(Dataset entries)
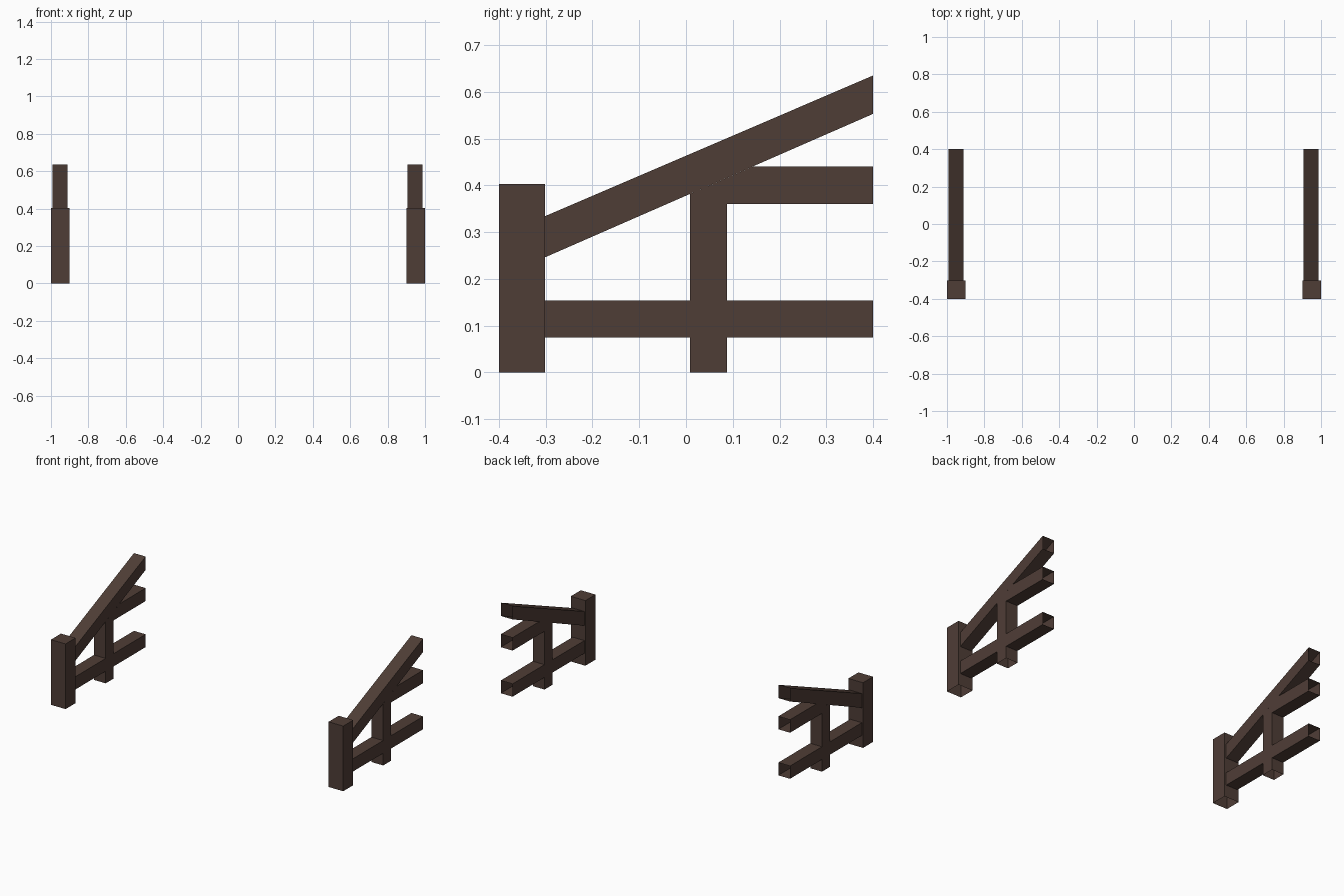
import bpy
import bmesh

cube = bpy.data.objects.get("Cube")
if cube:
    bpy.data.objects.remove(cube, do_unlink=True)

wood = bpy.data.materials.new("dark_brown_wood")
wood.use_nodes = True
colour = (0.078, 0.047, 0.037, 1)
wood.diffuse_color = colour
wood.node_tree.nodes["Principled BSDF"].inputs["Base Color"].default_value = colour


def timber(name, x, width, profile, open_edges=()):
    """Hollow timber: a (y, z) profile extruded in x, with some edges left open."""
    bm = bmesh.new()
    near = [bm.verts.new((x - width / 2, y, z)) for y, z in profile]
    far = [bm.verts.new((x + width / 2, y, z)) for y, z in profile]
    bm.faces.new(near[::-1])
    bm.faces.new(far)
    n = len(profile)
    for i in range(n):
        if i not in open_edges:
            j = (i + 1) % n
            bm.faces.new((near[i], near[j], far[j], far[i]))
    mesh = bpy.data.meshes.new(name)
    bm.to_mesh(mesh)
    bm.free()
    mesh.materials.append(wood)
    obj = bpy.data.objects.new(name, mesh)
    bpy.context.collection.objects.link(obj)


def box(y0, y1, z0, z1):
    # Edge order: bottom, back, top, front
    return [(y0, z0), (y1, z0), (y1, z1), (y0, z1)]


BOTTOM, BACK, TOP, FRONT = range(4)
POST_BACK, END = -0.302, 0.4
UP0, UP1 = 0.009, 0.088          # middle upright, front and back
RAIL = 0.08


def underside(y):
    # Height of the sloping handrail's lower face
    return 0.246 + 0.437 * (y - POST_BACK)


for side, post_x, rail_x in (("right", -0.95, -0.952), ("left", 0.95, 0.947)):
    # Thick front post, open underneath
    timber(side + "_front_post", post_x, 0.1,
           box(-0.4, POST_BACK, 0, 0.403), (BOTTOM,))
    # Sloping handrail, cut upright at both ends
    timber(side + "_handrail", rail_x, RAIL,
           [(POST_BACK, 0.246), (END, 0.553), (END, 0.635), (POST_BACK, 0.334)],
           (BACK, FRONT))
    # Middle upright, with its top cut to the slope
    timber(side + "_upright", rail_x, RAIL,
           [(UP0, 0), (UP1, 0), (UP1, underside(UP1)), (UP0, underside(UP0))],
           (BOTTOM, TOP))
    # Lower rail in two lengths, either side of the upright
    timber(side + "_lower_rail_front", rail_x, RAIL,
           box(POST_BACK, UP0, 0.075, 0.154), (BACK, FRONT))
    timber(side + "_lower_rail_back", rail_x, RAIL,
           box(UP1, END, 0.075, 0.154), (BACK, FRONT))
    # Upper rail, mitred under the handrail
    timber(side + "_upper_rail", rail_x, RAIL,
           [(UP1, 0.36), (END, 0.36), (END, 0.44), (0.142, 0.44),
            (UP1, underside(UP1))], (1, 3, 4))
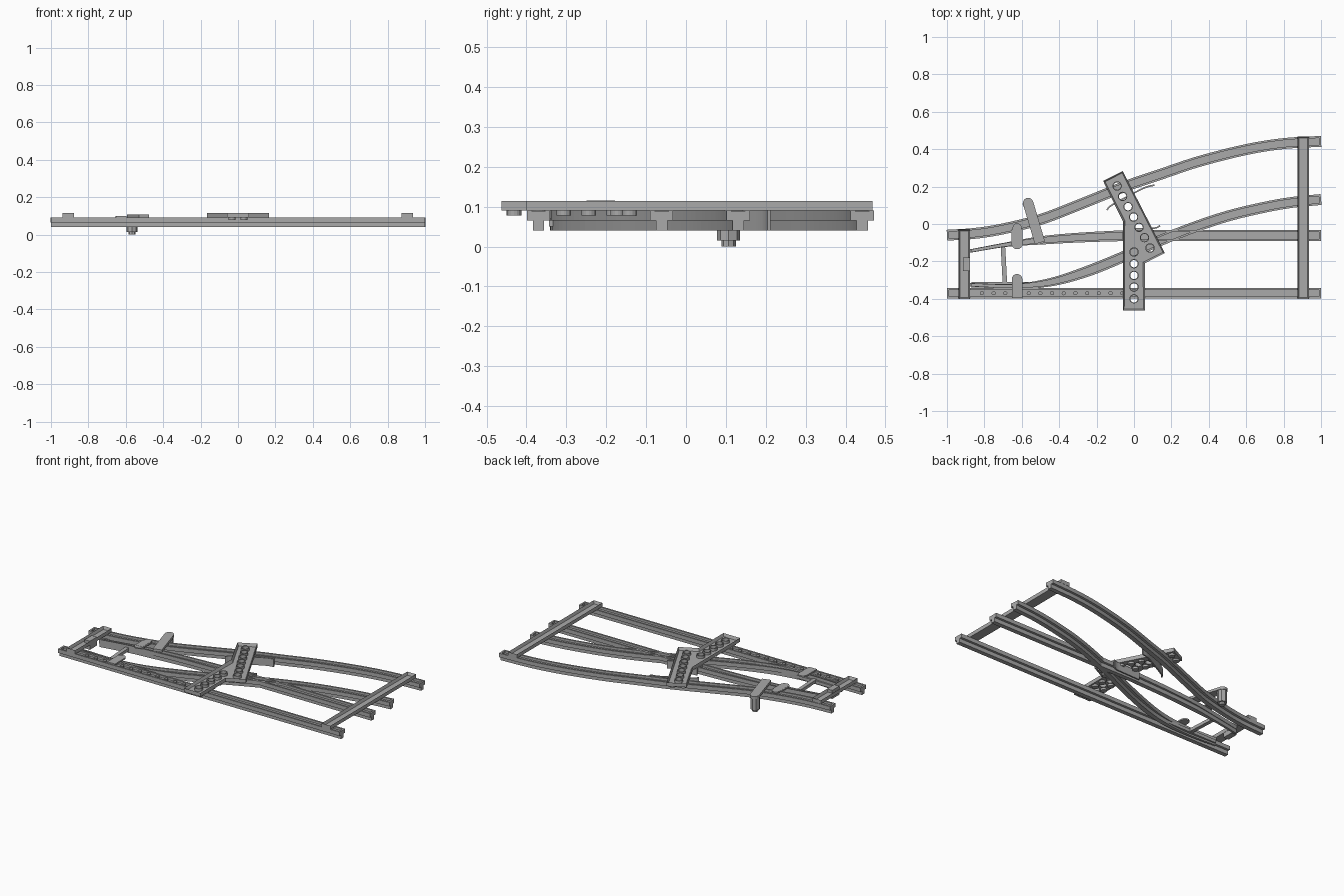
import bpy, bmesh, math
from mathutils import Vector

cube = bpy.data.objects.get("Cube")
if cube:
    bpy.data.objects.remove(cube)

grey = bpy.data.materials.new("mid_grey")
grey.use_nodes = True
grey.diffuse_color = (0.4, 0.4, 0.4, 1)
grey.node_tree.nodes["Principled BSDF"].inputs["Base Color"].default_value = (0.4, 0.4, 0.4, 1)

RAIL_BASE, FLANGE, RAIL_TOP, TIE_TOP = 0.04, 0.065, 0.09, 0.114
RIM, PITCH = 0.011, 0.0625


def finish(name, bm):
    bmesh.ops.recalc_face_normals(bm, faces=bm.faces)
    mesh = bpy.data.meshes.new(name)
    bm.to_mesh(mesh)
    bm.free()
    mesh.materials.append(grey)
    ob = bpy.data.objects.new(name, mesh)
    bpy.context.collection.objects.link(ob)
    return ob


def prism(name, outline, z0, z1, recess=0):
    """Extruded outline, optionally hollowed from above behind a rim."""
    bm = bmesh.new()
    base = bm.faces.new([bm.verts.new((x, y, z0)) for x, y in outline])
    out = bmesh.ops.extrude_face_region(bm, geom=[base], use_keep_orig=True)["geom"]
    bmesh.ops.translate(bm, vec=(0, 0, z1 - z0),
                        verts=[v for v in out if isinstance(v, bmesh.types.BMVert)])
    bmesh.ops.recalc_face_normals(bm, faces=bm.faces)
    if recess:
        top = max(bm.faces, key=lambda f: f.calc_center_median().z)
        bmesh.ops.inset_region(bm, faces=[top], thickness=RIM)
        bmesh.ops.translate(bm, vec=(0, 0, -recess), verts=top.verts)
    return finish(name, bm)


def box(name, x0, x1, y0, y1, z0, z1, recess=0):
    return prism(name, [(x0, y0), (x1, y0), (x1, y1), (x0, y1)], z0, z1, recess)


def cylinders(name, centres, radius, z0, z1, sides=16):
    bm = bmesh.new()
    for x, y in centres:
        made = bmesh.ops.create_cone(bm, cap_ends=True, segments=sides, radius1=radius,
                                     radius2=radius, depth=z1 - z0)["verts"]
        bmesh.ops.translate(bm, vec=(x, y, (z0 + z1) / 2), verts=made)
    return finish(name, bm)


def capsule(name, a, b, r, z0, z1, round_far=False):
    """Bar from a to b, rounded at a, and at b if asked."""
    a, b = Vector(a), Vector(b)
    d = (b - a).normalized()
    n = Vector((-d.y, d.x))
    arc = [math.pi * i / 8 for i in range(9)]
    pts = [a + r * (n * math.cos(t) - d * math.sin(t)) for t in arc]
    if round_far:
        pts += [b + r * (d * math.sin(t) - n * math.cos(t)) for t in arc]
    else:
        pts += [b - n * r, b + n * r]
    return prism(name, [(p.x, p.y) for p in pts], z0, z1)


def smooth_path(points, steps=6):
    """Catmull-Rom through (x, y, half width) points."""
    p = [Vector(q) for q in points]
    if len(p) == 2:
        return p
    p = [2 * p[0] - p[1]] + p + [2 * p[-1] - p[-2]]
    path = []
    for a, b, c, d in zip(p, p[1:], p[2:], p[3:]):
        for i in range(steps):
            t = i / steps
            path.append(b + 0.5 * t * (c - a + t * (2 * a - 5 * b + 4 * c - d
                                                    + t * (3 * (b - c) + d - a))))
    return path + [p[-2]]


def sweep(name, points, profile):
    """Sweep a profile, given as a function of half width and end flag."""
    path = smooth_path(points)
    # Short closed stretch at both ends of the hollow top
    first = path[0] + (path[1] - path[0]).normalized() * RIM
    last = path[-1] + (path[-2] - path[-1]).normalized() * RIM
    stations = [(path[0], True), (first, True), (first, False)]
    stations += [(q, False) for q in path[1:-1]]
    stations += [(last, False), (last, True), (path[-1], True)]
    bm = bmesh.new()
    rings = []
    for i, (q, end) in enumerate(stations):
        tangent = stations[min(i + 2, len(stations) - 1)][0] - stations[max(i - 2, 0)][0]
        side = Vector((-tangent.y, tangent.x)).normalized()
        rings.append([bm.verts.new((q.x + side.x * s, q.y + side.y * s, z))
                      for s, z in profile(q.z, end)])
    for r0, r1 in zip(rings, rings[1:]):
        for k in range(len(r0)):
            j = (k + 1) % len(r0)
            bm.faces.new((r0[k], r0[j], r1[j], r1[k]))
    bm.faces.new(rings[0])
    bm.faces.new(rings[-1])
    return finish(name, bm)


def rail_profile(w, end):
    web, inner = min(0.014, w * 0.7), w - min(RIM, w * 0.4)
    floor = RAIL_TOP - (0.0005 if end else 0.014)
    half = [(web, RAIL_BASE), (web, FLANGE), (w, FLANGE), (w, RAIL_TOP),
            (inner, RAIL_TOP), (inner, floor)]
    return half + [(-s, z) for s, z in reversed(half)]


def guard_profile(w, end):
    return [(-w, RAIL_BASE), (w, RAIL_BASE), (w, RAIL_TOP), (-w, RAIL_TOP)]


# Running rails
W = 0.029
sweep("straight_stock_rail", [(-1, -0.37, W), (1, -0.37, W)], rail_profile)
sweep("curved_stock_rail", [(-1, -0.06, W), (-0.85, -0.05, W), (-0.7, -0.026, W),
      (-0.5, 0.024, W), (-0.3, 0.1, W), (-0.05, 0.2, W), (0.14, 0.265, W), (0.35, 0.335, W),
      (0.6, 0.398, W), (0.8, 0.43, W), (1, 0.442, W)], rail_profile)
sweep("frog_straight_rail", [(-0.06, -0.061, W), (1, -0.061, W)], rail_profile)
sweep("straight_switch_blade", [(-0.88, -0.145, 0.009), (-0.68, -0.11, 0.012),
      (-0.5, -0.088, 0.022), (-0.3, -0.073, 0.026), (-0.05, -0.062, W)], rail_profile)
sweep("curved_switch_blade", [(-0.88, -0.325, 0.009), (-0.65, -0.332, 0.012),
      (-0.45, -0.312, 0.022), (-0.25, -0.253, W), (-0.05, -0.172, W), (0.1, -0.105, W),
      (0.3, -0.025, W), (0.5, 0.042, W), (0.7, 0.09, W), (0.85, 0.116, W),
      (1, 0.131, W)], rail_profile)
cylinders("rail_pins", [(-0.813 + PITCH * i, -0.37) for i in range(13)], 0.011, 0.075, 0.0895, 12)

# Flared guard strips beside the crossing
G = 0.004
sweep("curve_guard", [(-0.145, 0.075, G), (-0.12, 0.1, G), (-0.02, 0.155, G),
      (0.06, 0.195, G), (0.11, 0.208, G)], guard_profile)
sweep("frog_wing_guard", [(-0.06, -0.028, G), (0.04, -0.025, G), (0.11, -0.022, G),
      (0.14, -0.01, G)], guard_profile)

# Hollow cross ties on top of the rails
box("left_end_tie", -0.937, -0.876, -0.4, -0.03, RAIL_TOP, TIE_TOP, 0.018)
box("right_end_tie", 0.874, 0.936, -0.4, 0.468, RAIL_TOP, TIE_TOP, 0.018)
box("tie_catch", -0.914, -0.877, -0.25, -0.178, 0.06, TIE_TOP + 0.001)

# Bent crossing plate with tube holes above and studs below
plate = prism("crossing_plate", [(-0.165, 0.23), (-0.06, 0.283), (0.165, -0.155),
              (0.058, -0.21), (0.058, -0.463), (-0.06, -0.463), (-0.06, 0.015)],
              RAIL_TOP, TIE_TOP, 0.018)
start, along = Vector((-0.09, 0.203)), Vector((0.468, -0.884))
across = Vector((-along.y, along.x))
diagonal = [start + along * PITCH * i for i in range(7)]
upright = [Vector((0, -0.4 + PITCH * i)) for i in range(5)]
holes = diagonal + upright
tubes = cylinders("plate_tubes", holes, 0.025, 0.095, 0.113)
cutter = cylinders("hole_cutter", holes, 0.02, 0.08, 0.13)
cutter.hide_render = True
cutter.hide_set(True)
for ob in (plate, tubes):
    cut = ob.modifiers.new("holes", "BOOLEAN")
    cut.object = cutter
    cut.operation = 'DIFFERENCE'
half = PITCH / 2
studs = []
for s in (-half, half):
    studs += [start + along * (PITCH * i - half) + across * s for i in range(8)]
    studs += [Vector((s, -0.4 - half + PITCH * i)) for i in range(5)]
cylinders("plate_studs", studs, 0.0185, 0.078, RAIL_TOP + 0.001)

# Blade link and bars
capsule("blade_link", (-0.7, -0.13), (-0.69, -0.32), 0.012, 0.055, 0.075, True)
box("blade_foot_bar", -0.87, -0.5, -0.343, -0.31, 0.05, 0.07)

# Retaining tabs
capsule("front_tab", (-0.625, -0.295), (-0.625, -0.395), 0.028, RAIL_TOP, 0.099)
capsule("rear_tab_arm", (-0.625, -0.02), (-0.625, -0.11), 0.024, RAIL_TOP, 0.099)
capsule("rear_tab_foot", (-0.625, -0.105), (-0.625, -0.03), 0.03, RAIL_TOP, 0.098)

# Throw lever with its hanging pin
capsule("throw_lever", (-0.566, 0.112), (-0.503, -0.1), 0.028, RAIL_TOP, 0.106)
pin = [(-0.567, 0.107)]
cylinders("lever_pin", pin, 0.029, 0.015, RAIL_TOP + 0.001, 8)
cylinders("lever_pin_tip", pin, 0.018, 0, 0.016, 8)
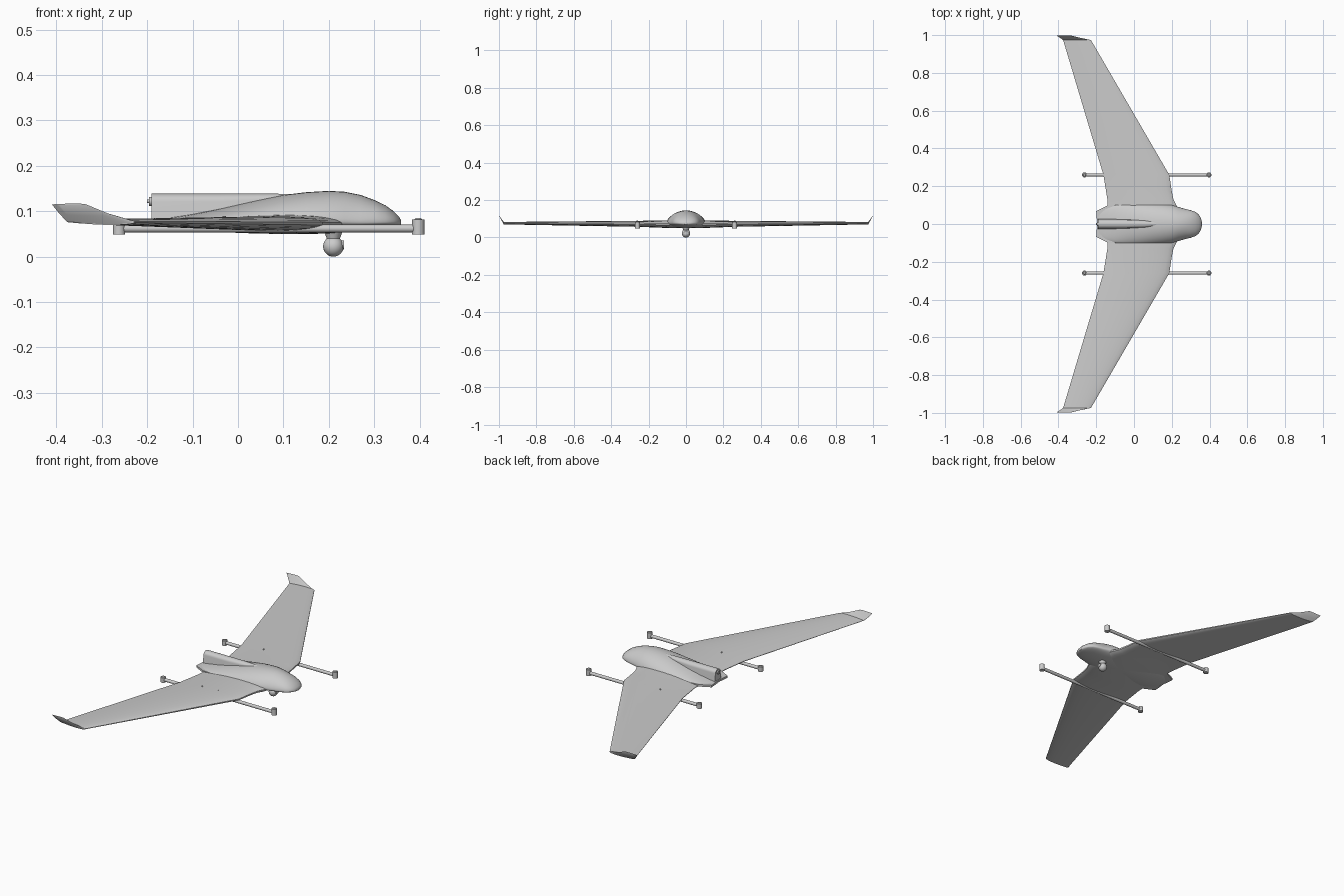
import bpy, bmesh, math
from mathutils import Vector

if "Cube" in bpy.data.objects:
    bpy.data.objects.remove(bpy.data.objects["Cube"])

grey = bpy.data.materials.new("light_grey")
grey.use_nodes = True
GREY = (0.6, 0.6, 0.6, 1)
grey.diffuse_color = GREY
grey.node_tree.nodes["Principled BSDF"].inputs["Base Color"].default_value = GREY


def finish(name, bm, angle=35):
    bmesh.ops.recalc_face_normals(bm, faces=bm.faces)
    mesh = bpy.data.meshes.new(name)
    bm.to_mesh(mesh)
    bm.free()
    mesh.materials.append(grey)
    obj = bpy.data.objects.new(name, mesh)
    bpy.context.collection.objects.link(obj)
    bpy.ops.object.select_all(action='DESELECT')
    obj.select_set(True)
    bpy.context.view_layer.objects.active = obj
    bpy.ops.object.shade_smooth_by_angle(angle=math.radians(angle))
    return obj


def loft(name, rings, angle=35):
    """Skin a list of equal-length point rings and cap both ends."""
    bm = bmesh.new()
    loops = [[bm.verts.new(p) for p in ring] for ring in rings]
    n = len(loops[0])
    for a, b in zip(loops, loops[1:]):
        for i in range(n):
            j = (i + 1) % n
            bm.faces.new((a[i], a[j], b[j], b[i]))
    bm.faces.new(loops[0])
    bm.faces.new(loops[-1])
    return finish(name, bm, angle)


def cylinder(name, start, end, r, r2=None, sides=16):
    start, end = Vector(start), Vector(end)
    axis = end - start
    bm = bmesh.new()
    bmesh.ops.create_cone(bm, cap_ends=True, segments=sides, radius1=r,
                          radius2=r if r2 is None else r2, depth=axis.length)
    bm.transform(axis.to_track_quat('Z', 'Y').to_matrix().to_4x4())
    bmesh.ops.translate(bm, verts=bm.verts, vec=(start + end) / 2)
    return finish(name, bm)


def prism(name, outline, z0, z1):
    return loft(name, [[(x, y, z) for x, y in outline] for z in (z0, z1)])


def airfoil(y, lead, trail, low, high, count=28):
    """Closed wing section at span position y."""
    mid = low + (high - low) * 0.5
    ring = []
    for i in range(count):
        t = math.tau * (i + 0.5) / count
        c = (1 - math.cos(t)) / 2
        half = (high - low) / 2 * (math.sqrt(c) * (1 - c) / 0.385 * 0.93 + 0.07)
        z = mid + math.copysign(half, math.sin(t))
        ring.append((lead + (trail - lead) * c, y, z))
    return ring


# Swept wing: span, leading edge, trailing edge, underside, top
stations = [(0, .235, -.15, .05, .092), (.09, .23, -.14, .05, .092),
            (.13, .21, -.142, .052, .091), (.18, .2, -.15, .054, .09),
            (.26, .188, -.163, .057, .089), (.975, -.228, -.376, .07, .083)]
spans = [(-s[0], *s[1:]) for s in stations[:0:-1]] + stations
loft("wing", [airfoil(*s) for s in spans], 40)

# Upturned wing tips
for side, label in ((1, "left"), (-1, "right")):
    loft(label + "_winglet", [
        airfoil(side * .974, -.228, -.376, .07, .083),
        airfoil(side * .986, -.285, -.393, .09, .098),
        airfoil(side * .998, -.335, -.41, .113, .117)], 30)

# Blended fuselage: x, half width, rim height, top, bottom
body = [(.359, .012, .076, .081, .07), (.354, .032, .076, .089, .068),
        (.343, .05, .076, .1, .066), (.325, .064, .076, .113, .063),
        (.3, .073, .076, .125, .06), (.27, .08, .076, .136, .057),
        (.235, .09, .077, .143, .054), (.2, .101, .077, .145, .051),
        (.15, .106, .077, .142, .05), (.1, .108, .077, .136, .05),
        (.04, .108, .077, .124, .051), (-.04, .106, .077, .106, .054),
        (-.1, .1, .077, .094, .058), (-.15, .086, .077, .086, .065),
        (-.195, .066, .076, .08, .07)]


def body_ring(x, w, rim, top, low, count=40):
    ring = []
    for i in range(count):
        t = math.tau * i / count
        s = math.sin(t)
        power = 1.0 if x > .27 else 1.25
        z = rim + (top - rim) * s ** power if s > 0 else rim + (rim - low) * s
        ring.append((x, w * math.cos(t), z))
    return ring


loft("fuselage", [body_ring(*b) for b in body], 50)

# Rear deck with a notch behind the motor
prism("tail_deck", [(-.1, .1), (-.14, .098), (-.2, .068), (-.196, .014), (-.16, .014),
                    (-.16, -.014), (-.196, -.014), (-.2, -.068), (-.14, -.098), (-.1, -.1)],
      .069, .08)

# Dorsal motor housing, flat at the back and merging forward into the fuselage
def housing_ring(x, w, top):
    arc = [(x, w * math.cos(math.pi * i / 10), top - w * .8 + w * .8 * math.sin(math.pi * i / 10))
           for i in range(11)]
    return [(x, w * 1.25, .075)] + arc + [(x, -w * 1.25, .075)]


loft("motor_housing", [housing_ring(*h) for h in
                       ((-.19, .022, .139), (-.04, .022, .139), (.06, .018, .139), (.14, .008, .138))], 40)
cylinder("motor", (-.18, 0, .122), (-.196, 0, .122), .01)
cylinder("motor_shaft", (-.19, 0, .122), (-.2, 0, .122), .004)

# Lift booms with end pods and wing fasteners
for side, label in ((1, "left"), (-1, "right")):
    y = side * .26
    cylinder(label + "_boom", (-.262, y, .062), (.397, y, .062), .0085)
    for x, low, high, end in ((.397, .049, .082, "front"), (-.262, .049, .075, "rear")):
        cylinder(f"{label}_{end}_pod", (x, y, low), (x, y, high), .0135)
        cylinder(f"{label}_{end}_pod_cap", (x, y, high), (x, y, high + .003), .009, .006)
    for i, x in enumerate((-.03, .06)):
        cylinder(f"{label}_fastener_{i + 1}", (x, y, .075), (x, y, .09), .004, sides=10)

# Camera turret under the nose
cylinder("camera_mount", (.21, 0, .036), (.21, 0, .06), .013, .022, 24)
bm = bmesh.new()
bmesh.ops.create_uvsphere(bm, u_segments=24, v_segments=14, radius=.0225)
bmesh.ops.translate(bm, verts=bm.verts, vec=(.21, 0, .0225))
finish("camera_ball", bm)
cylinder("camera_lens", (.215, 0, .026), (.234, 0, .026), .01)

ASSIGNMENT - When you reach the line containing "wing section at" in the data above, start copying exactly, and stop after the line containing "spans = [(-s[0], *s[1:])".

COMPLETED TASK -
    """Closed wing section at span position y."""
    mid = low + (high - low) * 0.5
    ring = []
    for i in range(count):
        t = math.tau * (i + 0.5) / count
        c = (1 - math.cos(t)) / 2
        half = (high - low) / 2 * (math.sqrt(c) * (1 - c) / 0.385 * 0.93 + 0.07)
        z = mid + math.copysign(half, math.sin(t))
        ring.append((lead + (trail - lead) * c, y, z))
    return ring


# Swept wing: span, leading edge, trailing edge, underside, top
stations = [(0, .235, -.15, .05, .092), (.09, .23, -.14, .05, .092),
            (.13, .21, -.142, .052, .091), (.18, .2, -.15, .054, .09),
            (.26, .188, -.163, .057, .089), (.975, -.228, -.376, .07, .083)]
spans = [(-s[0], *s[1:]) for s in stations[:0:-1]] + stations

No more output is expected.